-- THE DATA follows --
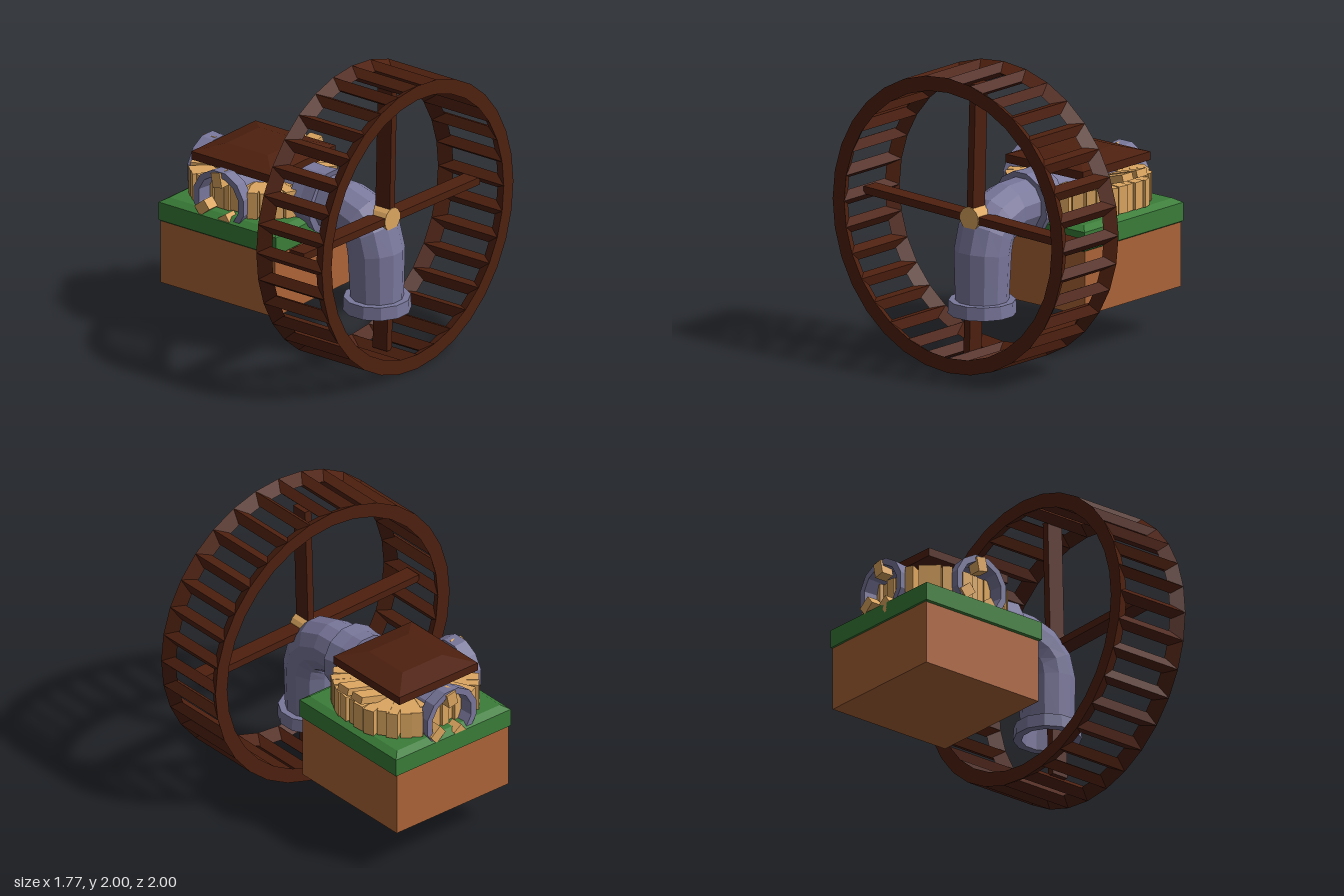
import * as THREE from 'three';

const mat = (color) => new THREE.MeshStandardMaterial({ color, flatShading: true, side: THREE.DoubleSide });
const WOOD = mat(0x4e200f), STEEL = mat(0x7a789c), TAN = mat(0xdca660), GREEN = mat(0x3a7d38), CLAY = mat(0xad6438);
const CX = -0.4; // centre of the base

function add(parent, name, geometry, material, x = 0, y = 0, z = 0) {
  const mesh = new THREE.Mesh(geometry, material);
  mesh.name = name;
  mesh.position.set(x, y, z);
  parent.add(mesh);
  return mesh;
}

// Loft of square sections: [y, half width]
function squareLoft(sections) {
  const pts = sections.map(([y, h]) => new THREE.Vector2(h * Math.SQRT2, y));
  pts.unshift(new THREE.Vector2(0, sections[0][0]));
  pts.push(new THREE.Vector2(0, sections.at(-1)[0]));
  return new THREE.LatheGeometry(pts, 4).rotateY(Math.PI / 4);
}

// Pipe lying in the xy plane: each ring is [x, y, radius, heading angle]
function pipe(rings, sides = 12) {
  const pos = [], index = [];
  rings.forEach(([x, y, r, a], i) => {
    for (let j = 0; j < sides; j++) {
      const t = ((j + 0.5) / sides) * Math.PI * 2, u = Math.cos(t) * r;
      pos.push(x - Math.sin(a) * u, y + Math.cos(a) * u, Math.sin(t) * r);
      if (i === 0) continue;
      const k = (j + 1) % sides, p = (i - 1) * sides, q = i * sides;
      index.push(p + j, q + j, p + k, p + k, q + j, q + k);
    }
  });
  const g = new THREE.BufferGeometry();
  g.setAttribute('position', new THREE.Float32BufferAttribute(pos, 3));
  g.setIndex(index);
  g.computeVertexNormals();
  return g;
}

function makeBase() {
  const base = new THREE.Group();
  base.name = 'base';
  add(base, 'clayBlock', new THREE.BoxGeometry(0.955, 0.44, 0.955), CLAY, CX, 0.525, 0);
  add(base, 'grassSlab', squareLoft([[0.735, 0.47], [0.75, 0.49], [0.875, 0.49], [0.905, 0.44]]), GREEN, CX + 0.005, 0, 0);
  add(base, 'roof', squareLoft([[1.165, 0.335], [1.222, 0.335], [1.272, 0.17]]), WOOD, CX, 0, 0);
  return base;
}

function makeWheel() {
  const wheel = new THREE.Group();
  wheel.name = 'wheel';
  wheel.position.set(0.615, 1, 0);
  // Rims with a triangular section
  for (const s of [-1, 1]) {
    const section = [[1, 0.275], [0.9, 0.275], [0.95, 0.185], [1, 0.275]].map(([r, x]) => new THREE.Vector2(r, x * s));
    add(wheel, 'rim', new THREE.LatheGeometry(section, 32).rotateZ(-Math.PI / 2), WOOD);
  }
  // Diamond-section slats
  const slat = new THREE.CylinderGeometry(0.05, 0.05, 0.54, 4).rotateZ(Math.PI / 2);
  for (let i = 0; i < 32; i++) {
    const a = (i / 32) * Math.PI * 2;
    const m = add(wheel, 'slat', slat, WOOD, 0, Math.cos(a) * 0.95, Math.sin(a) * 0.95);
    m.rotation.x = a;
  }
  // Crossed spokes, turned slightly
  for (let i = 0; i < 2; i++) {
    add(wheel, 'spoke', new THREE.BoxGeometry(0.12, 1.84, 0.052), WOOD).rotation.x = -0.03 + i * Math.PI / 2;
  }
  add(wheel, 'axle', new THREE.CylinderGeometry(0.08, 0.08, 0.16, 16).rotateZ(Math.PI / 2), TAN, -0.015, 0, 0);
  return wheel;
}

function makePipes() {
  const pipes = new THREE.Group();
  pipes.name = 'pipes';
  const down = -Math.PI / 2;
  // Flanged main run, elbow and open outlet
  add(pipes, 'mainPipe', pipe([
    [-0.02, 1, 0.165, 0], [-0.02, 1, 0.215, 0], [0.07, 1, 0.21, 0], [0.165, 0.99, 0.226, -0.05],
    [0.165, 0.995, 0.18, 0], [0.32, 0.99, 0.18, -0.1], [0.44, 0.945, 0.185, -0.5],
    [0.515, 0.865, 0.19, -1.05], [0.545, 0.75, 0.19, -1.45], [0.55, 0.43, 0.177, down],
    [0.55, 0.43, 0.222, down], [0.55, 0.34, 0.226, down], [0.55, 0.34, 0.17, down], [0.55, 0.6, 0.16, down],
  ]), STEEL);
  add(pipes, 'innerPipe', pipe([[-0.78, 1, 0.165, 0], [0, 1, 0.165, 0]]), STEEL);
  // Open flanged mouths with three wooden blocks each, on the front and right sides
  for (const turn of [-Math.PI / 2, Math.PI]) {
    const mouth = new THREE.Group();
    mouth.name = 'mouth';
    mouth.position.set(CX, 1, 0);
    mouth.rotation.y = turn;
    add(mouth, 'flange', pipe([
      [0.1, 0, 0.165, 0], [0.375, 0, 0.165, 0], [0.375, 0, 0.205, 0], [0.47, 0, 0.215, 0],
      [0.47, 0, 0.17, 0], [0.37, 0, 0.16, 0],
    ]), STEEL);
    for (const a of [0.05, 2.1, 3.6]) {
      add(mouth, 'block', new THREE.BoxGeometry(0.09, 0.1, 0.075), TAN, 0.44, Math.cos(a) * 0.148, Math.sin(a) * 0.148).rotation.x = a + 0.15;
    }
    pipes.add(mouth);
  }
  return pipes;
}

function makePlanks() {
  const planks = new THREE.Group();
  planks.name = 'planks';
  let seed = 7;
  const rand = () => (seed = (seed * 16807) % 2147483647) / 2147483647;
  const count = 36;
  for (let i = 0; i < count; i++) {
    const a = (i / count) * Math.PI * 2; // 0 is the back
    // Shorter planks where the pipes leave
    const atPipe = [1, 2, 3].some((k) => Math.abs(a - k * Math.PI / 2) < 0.44);
    const outer = (atPipe ? 0.37 : 0.455) + rand() * 0.035;
    const length = 0.16 + rand() * 0.06, width = 0.06 + rand() * 0.025;
    const r = outer - length / 2;
    const m = add(planks, 'plank', new THREE.BoxGeometry(width, 0.185, length), TAN, CX + Math.sin(a) * r, 1 + rand() * 0.01, -Math.cos(a) * r);
    m.rotation.y = -a + (rand() - 0.5) * 0.3;
  }
  // Loose planks rising at the back
  for (const x of [-0.34, -0.48]) {
    add(planks, 'raisedPlank', new THREE.BoxGeometry(0.1, 0.05, 0.28), TAN, x, 1.12, -0.35).rotation.x = 0.28;
  }
  return planks;
}

export function createModel() {
  const model = new THREE.Group();
  model.name = 'waterWheelPump';
  model.add(makeBase(), makeWheel(), makePipes(), makePlanks());
  return model;
}
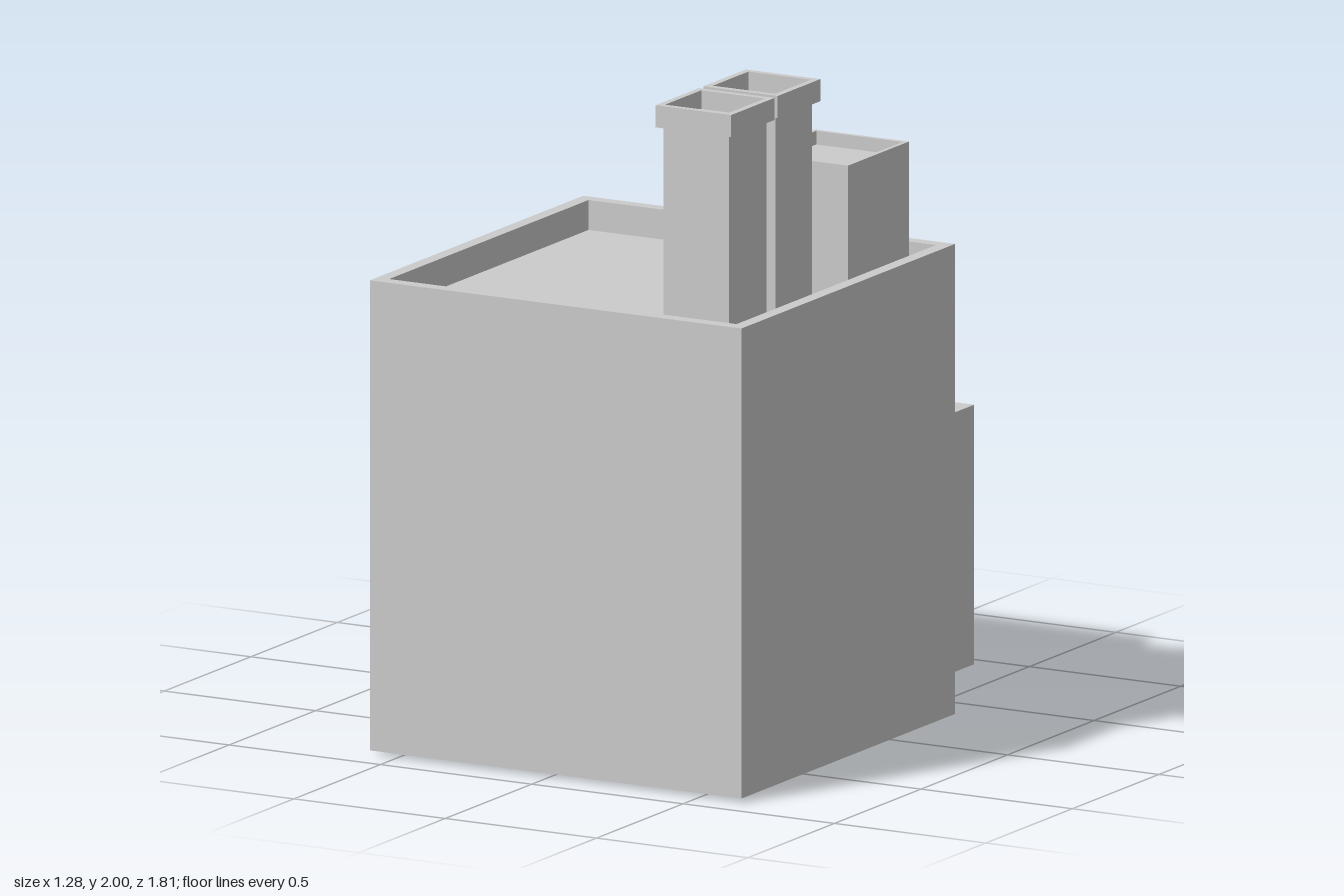
import * as THREE from 'three';

const material = new THREE.MeshStandardMaterial({
  color: 0xcccccc, flatShading: true, side: THREE.DoubleSide,
});

function addMesh(parent, name, geometry) {
  const mesh = new THREE.Mesh(geometry, material);
  mesh.name = name;
  parent.add(mesh);
  return mesh;
}

// Box given by its limits on each axis
function boxBetween(x0, x1, y0, y1, z0, z1) {
  return new THREE.BoxGeometry(x1 - x0, y1 - y0, z1 - z0)
    .translate((x0 + x1) / 2, (y0 + y1) / 2, (z0 + z1) / 2);
}

// Skin over stacked rectangles [x0, x1, z0, z1, y], closed by a cap on the last.
// Sides are 0 front, 1 +x, 2 back, 3 -x; skip(band, side) leaves a side open.
function loft(levels, { bottom = false, skip = () => false } = {}) {
  const positions = [];
  const quad = (a, b, c, d) => positions.push(...a, ...b, ...c, ...a, ...c, ...d);
  const rings = levels.map(([x0, x1, z0, z1, y]) =>
    [[x0, y, z1], [x1, y, z1], [x1, y, z0], [x0, y, z0]]);
  for (let k = 0; k < rings.length - 1; k++) {
    for (let i = 0; i < 4; i++) {
      const j = (i + 1) % 4;
      if (!skip(k, i)) quad(rings[k][i], rings[k][j], rings[k + 1][j], rings[k + 1][i]);
    }
  }
  quad(...rings[rings.length - 1]);
  if (bottom) quad(...[...rings[0]].reverse());
  const geometry = new THREE.BufferGeometry();
  geometry.setAttribute('position', new THREE.Float32BufferAttribute(positions, 3));
  geometry.computeVertexNormals();
  return geometry;
}

// Framed door on a wall facing -x; the frame passes through the wall
function addDoor(parent, name, { wall, depth, z0, z1, y0, y1, trim, handle }) {
  const door = new THREE.Group();
  door.name = name;
  const front = wall - depth;
  const inside = wall + depth * 0.6;
  addMesh(door, 'backPost', boxBetween(front, inside, y0, y1 - trim, z0, z0 + trim));
  addMesh(door, 'frontPost', boxBetween(front, inside, y0, y1 - trim, z1 - trim, z1));
  addMesh(door, 'lintel', boxBetween(front, inside, y1 - trim, y1, z0, z1));
  const panelBase = Math.max(y0, 0.012);
  addMesh(door, 'panel', new THREE.PlaneGeometry(z1 - z0 - 2 * trim, y1 - trim - panelBase)
    .rotateY(-Math.PI / 2)
    .translate(wall - depth * 0.25, (y1 - trim + panelBase) / 2, (z0 + z1) / 2));
  if (handle) {
    const { y, z, w, h, reach } = handle;
    addMesh(door, 'handle',
      boxBetween(wall - reach, inside, y - h / 2, y + h / 2, z - w / 2, z + w / 2));
  }
  parent.add(door);
}

export function createModel() {
  const model = new THREE.Group();
  model.name = 'building';

  // Main block with parapet and sunken roof
  addMesh(model, 'mainBlock', loft([
    [-0.59, 0.638, -0.33, 0.904, 0.012],
    [-0.59, 0.638, -0.33, 0.904, 1.396],
    [-0.55, 0.598, -0.29, 0.862, 1.396],
    [-0.55, 0.598, -0.29, 0.862, 1.308],
  ], { bottom: true, skip: (band, side) => band === 0 && side === 2 }));

  // Rear wall, open where the annex joins (x is mirrored as it turns to face back)
  const wall = new THREE.Shape([[-0.638, 0.012], [-0.373, 0.012], [-0.373, 0.68],
    [0.505, 0.68], [0.505, 0.012], [0.59, 0.012], [0.59, 1.396], [-0.638, 1.396]]
    .map(([x, y]) => new THREE.Vector2(x, y)));
  addMesh(model, 'rearWall',
    new THREE.ShapeGeometry(wall).rotateY(Math.PI).translate(0, 0, -0.33));

  // Rear annex, open to the main block and underneath
  addMesh(model, 'annex', loft([
    [-0.505, 0.373, -0.904, -0.33, 0.012],
    [-0.505, 0.373, -0.904, -0.33, 0.776],
    [-0.45, 0.32, -0.835, -0.33, 0.776],
    [-0.45, 0.32, -0.835, -0.33, 0.68],
  ], { skip: (band, side) => side === 0 }));

  // Angled duct on the annex roof, profile in z and y swept along x
  const profile = new THREE.Shape([[-0.33, 0.68], [-0.33, 0.846], [-0.44, 0.846],
    [-0.538, 0.776], [-0.567, 0.68]].map(([z, y]) => new THREE.Vector2(z, y)));
  addMesh(model, 'roofDuct',
    new THREE.ExtrudeGeometry(profile, { depth: 0.22, bevelEnabled: false })
      .rotateY(-Math.PI / 2).translate(-0.125, 0, 0));

  // Stair hut on the main roof
  addMesh(model, 'stairHut', loft([
    [0.238, 0.55, -0.217, 0.135, 1.308],
    [0.238, 0.55, -0.217, 0.135, 1.71],
    [0.252, 0.537, -0.203, 0.121, 1.71],
    [0.252, 0.537, -0.203, 0.121, 1.67],
  ]));

  // Pair of chimneys with hollow caps, the front one slightly wider
  for (const [name, x, z, grow] of [
    ['frontChimney', 0.435, 0.702, 0.002], ['backChimney', 0.433, 0.428, 0],
  ]) {
    const square = (half, y) =>
      [x - half - grow, x + half + grow, z - half - grow, z + half + grow, y];
    addMesh(model, name, loft([
      square(0.106, 1.308), square(0.106, 1.935), square(0.123, 1.935),
      square(0.123, 2), square(0.103, 2), square(0.103, 1.945),
    ]));
  }

  // Doors, all on the -x side
  addDoor(model, 'garageDoor',
    { wall: -0.59, depth: 0.048, z0: -0.07, z1: 0.634, y0: 0, y1: 0.74, trim: 0.02 });
  addDoor(model, 'annexDoor', {
    wall: -0.505, depth: 0.028, z0: -0.765, z1: -0.46, y0: 0.005, y1: 0.42, trim: 0.016,
    handle: { y: 0.22, z: -0.525, w: 0.022, h: 0.065, reach: 0.031 },
  });
  addDoor(model, 'hutDoor', {
    wall: 0.238, depth: 0.02, z0: -0.135, z1: 0.05, y0: 1.308, y1: 1.56, trim: 0.012,
    handle: { y: 1.435, z: 0.01, w: 0.014, h: 0.036, reach: 0.018 },
  });

  return model;
}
-- THE DATA concluded --
GOAL OF THE EXERCISE —
Give back exactly the lines above starting at the line where "let seed = 7;" appears and ending at the line where "const atPipe = [1, 2, 3].some((k)" appears, both included, with no other lines.

RESULT FOR THIS TASK —
  let seed = 7;
  const rand = () => (seed = (seed * 16807) % 2147483647) / 2147483647;
  const count = 36;
  for (let i = 0; i < count; i++) {
    const a = (i / count) * Math.PI * 2; // 0 is the back
    // Shorter planks where the pipes leave
    const atPipe = [1, 2, 3].some((k) => Math.abs(a - k * Math.PI / 2) < 0.44);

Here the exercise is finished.